Toddlers- Toddlers with SPD will only eat foods with a certain texture (soft, hard, or crunchy) or color, and totally avoid all other foods. While others may prefer only hot or cold food. Some children with a severe oral sensitivity may eat only 2-3 specific foods for their daily diet. Please note that children who have these sensitivities do not respond to punishment and often can gag just at the sight or smell of certain foods.
2. Discomfort during daily grooming:
Many babies/toddlers with SPD may display fussiness at every diaper change regardless of time of day and any or all of mom’s best efforts. Toddlers may experience extreme distress specifically during hair washing and brushing, hair cutting, tooth brushing and nail clipping. Many parents of these kids will totally avoid haircuts due to the trauma it involves.
3. Meltdowns in public:
Infants- Infants who demonstrate excessive crying and fussiness and are unable to self-soothe with a thumb, pacifier, blanket, or favorite toy. They may arch their backs when you pick them up and seem to dislike cuddling or being held.
Toddlers-Many children with SPD are very sensitive to crowds because of the physical proximity of people, noise or even smell. Going to the mall, restaurant or a birthday party for children with SPD can be very overwhelming. These children will experience all the different sensations and since they are unable to process these, it will result in what is perceived as a total meltdown. Meltdowns that are out of proportion to the stimuli’s or that last for hours often indicate a sensory processing problem.
4. Self-injurious behavior/constantly in motion:
These children often participate in what can be perceived as self-injurious behavior (banging head against floor or wall, scratching their skin or biting themselves or others). These children are desperately seeking sensory input to help them navigate their environment. They are often trying to find out where their own body is in space and where spaces begin and end. Children, who spin excessively, crash and run into objects are craving that deep pressure that allows them to feel “normal.” These children can learn to use tools in their environment to provide them with the same “input” in a more socially acceptable manner. (Trampolines, chew toys or jewelry, crash mats, tire swings, spinning boards, etc.)
5. Avoiding “dirty” play:

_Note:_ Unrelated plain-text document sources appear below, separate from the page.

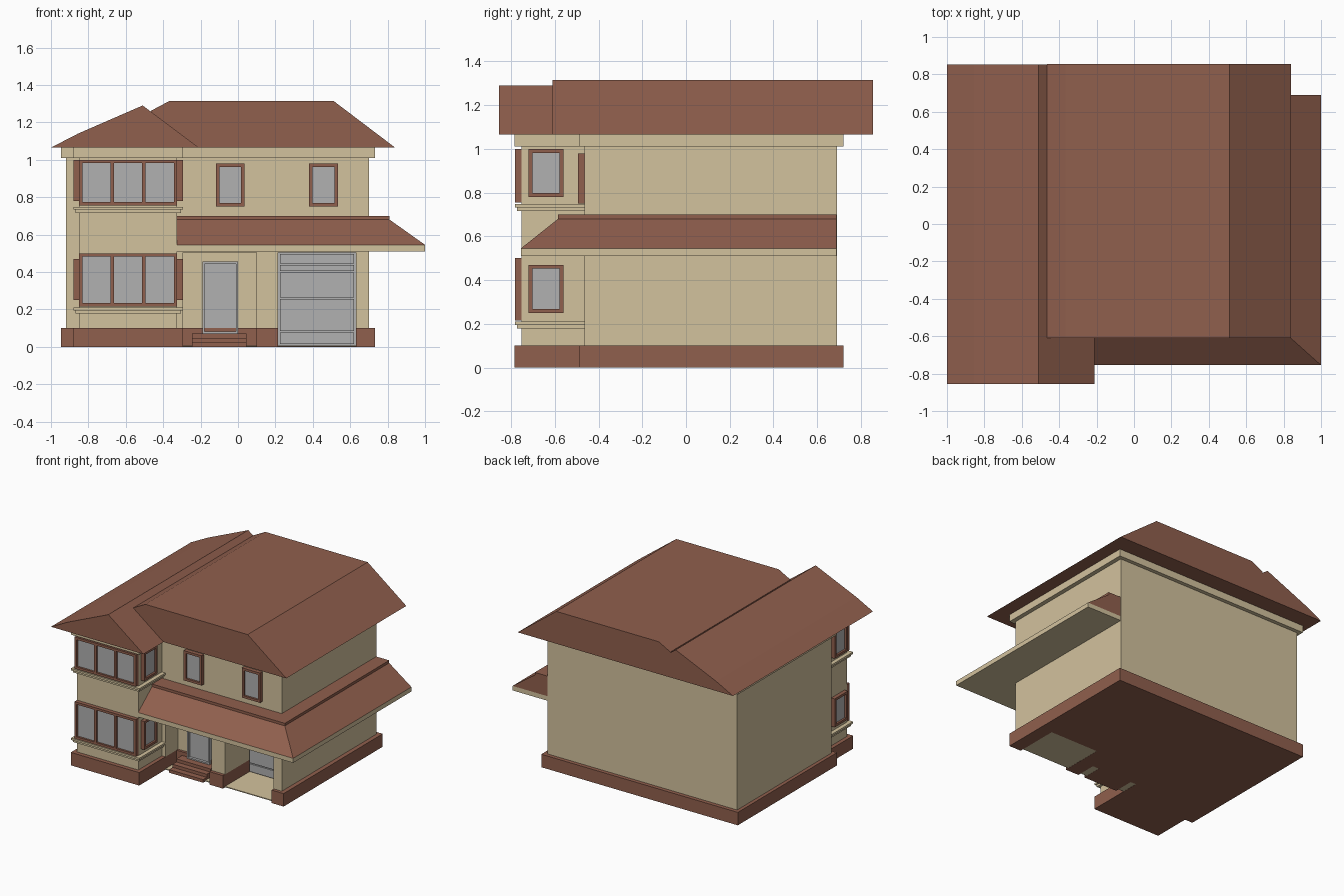
import bpy, bmesh

if "Cube" in bpy.data.objects:
    bpy.data.objects.remove(bpy.data.objects["Cube"])


def material(name, rgb):
    m = bpy.data.materials.new(name)
    m.diffuse_color = (*rgb, 1)
    m.use_nodes = True
    m.node_tree.nodes["Principled BSDF"].inputs["Base Color"].default_value = m.diffuse_color
    return m


BROWN = material("brown_tile", (0.28, 0.115, 0.075))
CREAM = material("cream_render", (0.65, 0.54, 0.34))
GREY = material("grey_glass", (0.44, 0.44, 0.44))


def loft(bm, lower, upper):
    """Closed solid between two matching loops of 3D points."""
    a = [bm.verts.new(p) for p in lower]
    b = [bm.verts.new(p) for p in upper]
    n = len(a)
    bm.faces.new(a[::-1])
    bm.faces.new(b)
    for i in range(n):
        j = (i + 1) % n
        bm.faces.new((a[i], a[j], b[j], b[i]))


def finish(name, bm, mat):
    bmesh.ops.recalc_face_normals(bm, faces=bm.faces)
    me = bpy.data.meshes.new(name)
    bm.to_mesh(me)
    bm.free()
    me.materials.append(mat)
    ob = bpy.data.objects.new(name, me)
    bpy.context.collection.objects.link(ob)
    return ob


def rect(x0, x1, y0, y1, z):
    return [(x0, y0, z), (x1, y0, z), (x1, y1, z), (x0, y1, z)]


def boxes(name, mat, *specs):
    """Each spec is x0, x1, y0, y1, z0, z1."""
    bm = bmesh.new()
    for x0, x1, y0, y1, z0, z1 in specs:
        loft(bm, rect(x0, x1, y0, y1, z0), rect(x0, x1, y0, y1, z1))
    return finish(name, bm, mat)


def plan_prism(name, mat, pts, z0, z1):
    bm = bmesh.new()
    loft(bm, [(x, y, z0) for x, y in pts], [(x, y, z1) for x, y in pts])
    return finish(name, bm, mat)


def roof_prism(name, mat, pts, y0, y1):
    bm = bmesh.new()
    loft(bm, [(x, y0, z) for x, z in pts], [(x, y1, z) for x, z in pts])
    return finish(name, bm, mat)


def window(name, side, plane, u0, u1, z0, z1, bar=0.018, panes=1, depth=0.03, mat=BROWN):
    """Framed window on a wall plane; u runs along the wall."""
    def place(a, b, d, lo, hi):
        if side == "front":
            return (a, b, plane - d, plane + 0.005, lo, hi)
        s = -1 if side == "left" else 1
        xs = sorted((plane + s * d, plane - s * 0.005))
        return (xs[0], xs[1], a, b, lo, hi)
    frame = [place(u0, u1, depth, z0, z0 + bar), place(u0, u1, depth, z1 - bar, z1)]
    step = (u1 - u0 - bar) / panes
    for i in range(panes + 1):
        u = u0 + i * step
        frame.append(place(u, u + bar, depth, z0 + bar, z1 - bar))
    boxes(name + "_frame", mat, *frame)
    boxes(name + "_glass", GREY, place(u0 + bar / 2, u1 - bar / 2, depth * 0.5, z0 + bar / 2, z1 - bar / 2))


# Walls: ground floor with porch and garage recesses, upper floor with bay
bay = [(-.92, .69), (-.92, -.465), (-.85, -.465), (-.85, -.753), (-.325, -.753), (-.325, -.465)]
right = [(.70, -.465), (.70, .69)]
ground = bay + [(-.295, -.465), (-.295, -.31), (.10, -.31), (.10, -.465), (.215, -.465),
                (.215, -.15), (.63, -.15), (.63, -.465)] + right
plan_prism("ground_floor_walls", CREAM, ground, .10, .505)
plan_prism("upper_floor_walls", CREAM, bay + right, .505, 1.065)

# Plinth and frieze share the same outset outline
outset = [(-.947, .72), (-.947, -.49), (-.88, -.49), (-.88, -.785), (-.295, -.785)]
out_right = [(.733, -.49), (.733, .72)]
plinth = outset + [(-.295, -.33), (.10, -.33), (.10, -.49), (.215, -.49),
                   (.215, -.15), (.63, -.15), (.63, -.49)] + out_right
plan_prism("plinth", BROWN, plinth, 0, .10)
plan_prism("frieze", CREAM, outset + [(-.295, -.49)] + out_right, 1.01, 1.065)
boxes("recess_floor", CREAM, (-.295, .63, -.465, -.15, 0.001, .008))

# Main roof, left gable roof
roof_prism("main_roof", BROWN, [(-.465, 1.065), (.84, 1.065), (.51, 1.315), (-.365, 1.315), (-.465, 1.262)],
           -.61, .855)
roof_prism("gable_roof", BROWN, [(-1, 1.065), (-.21, 1.065), (-.51, 1.29), (-.855, 1.14)], -.855, .854)

# Canopy roof wrapping the front and right side
boxes("canopy_fascia", CREAM, (-.325, 1.0, -.755, .689, .51, .545))
bm = bmesh.new()
loft(bm, rect(-.325, 1.0, -.755, .689, .545), rect(-.325, .81, -.585, .689, .68))
finish("canopy_roof", bm, BROWN)
boxes("canopy_cap", BROWN, (-.325, .81, -.585, .689, .68, .70))

# Bay windows and sills on both floors
for level, z0, z1, s0, s1 in (("lower", .215, .50, .25, .47), ("upper", .755, 1.0, .78, 1.0)):
    window(level + "_bay_front_window", "front", -.753, -.85, -.325, z0, z1, panes=3)
    window(level + "_bay_left_window", "left", -.85, -.72, -.56, s0, s1)
    window(level + "_bay_right_window", "right", -.325, -.72, -.56, s0, s1)
    top = .21 if level == "lower" else .748
    boxes(level + "_bay_sill", CREAM,
          (-.88, -.295, -.783, -.465, top - .015, top),
          (-.87, -.305, -.772, -.465, top - .032, top - .015))

# Upper front windows
for i, (x0, x1) in enumerate(((-.118, .035), (.38, .535))):
    window("upper_front_window_%d" % (i + 1), "front", -.465, x0, x1, .75, .98)

# Front door and steps
window("front_door", "front", -.31, -.19, 0, .07, .455, bar=.012, depth=.04, mat=GREY)
boxes("front_steps", BROWN, *[(-.247, .045, -.49 + .045 * i, -.32, .024 * i, .024 * (i + 1)) for i in range(3)])

# Garage door: panels over a backing sheet
edges = [.012, .08, .26, .40, .44, .50]
boxes("garage_door", GREY, (.215, .63, -.165, -.145, .008, .505),
      *[(.225, .62, -.178, -.16, a + .004, b - .004) for a, b in zip(edges, edges[1:])])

Children with SPD often avoid all outside play. They will not engage in dirty play such as play dough, playing in the mud, building sandcastles or decorating cookies etc. These children have sensory defensiveness and cannot tolerate “dirty” hands. These are typically the kids that wash their hands often and shy away from other kids on the playground. Children with SPD will not play with their toys appropriately or in the manner that they were intended for and often end up breaking many of their toys.
This truly was a challenge to note only 5 signs of SPD.
Sensory Processing Disorder is an umbrella classification for many sensory difficulties, and it is always on a continuum. Young children may display many of the above behaviors for a short period of time, but usually move on from this particular behavior as they find other activities in their environment to explore.
Children that display some of these behaviors for an extended period of time usually do so because they are unable to process their environment in a meaningful manner. (They are communicating this to us every day). As children get older, these underlying sensory difficulties often cause learning, behavioral and social difficulties. I hope this article will help moms who have had an idea that something may be wrong the encouragement to express those concerns to their pediatrician.
Many children with SPD have great success with Occupational Therapy. Occupational Therapists can teach them numerous ways to get the input they crave and need on a daily basis to function and navigate through life. We call this a sensory diet and each child’s sensory diet is based on that child’s individual needs. As children get older they start to understand their own needs and automatically gravitate towards those activities and jobs.
A few Ideas: Caffeine, running, yoga, chewing gum, drinking a cold glass of water, chewing ice, reading a book before bed, listening to loud/soft music, putting on a nice warm robe, hot bubble bath etc.… these are all ways we as adults use to regulate our own sensory systems everyday. Kids sometimes need similar strategies.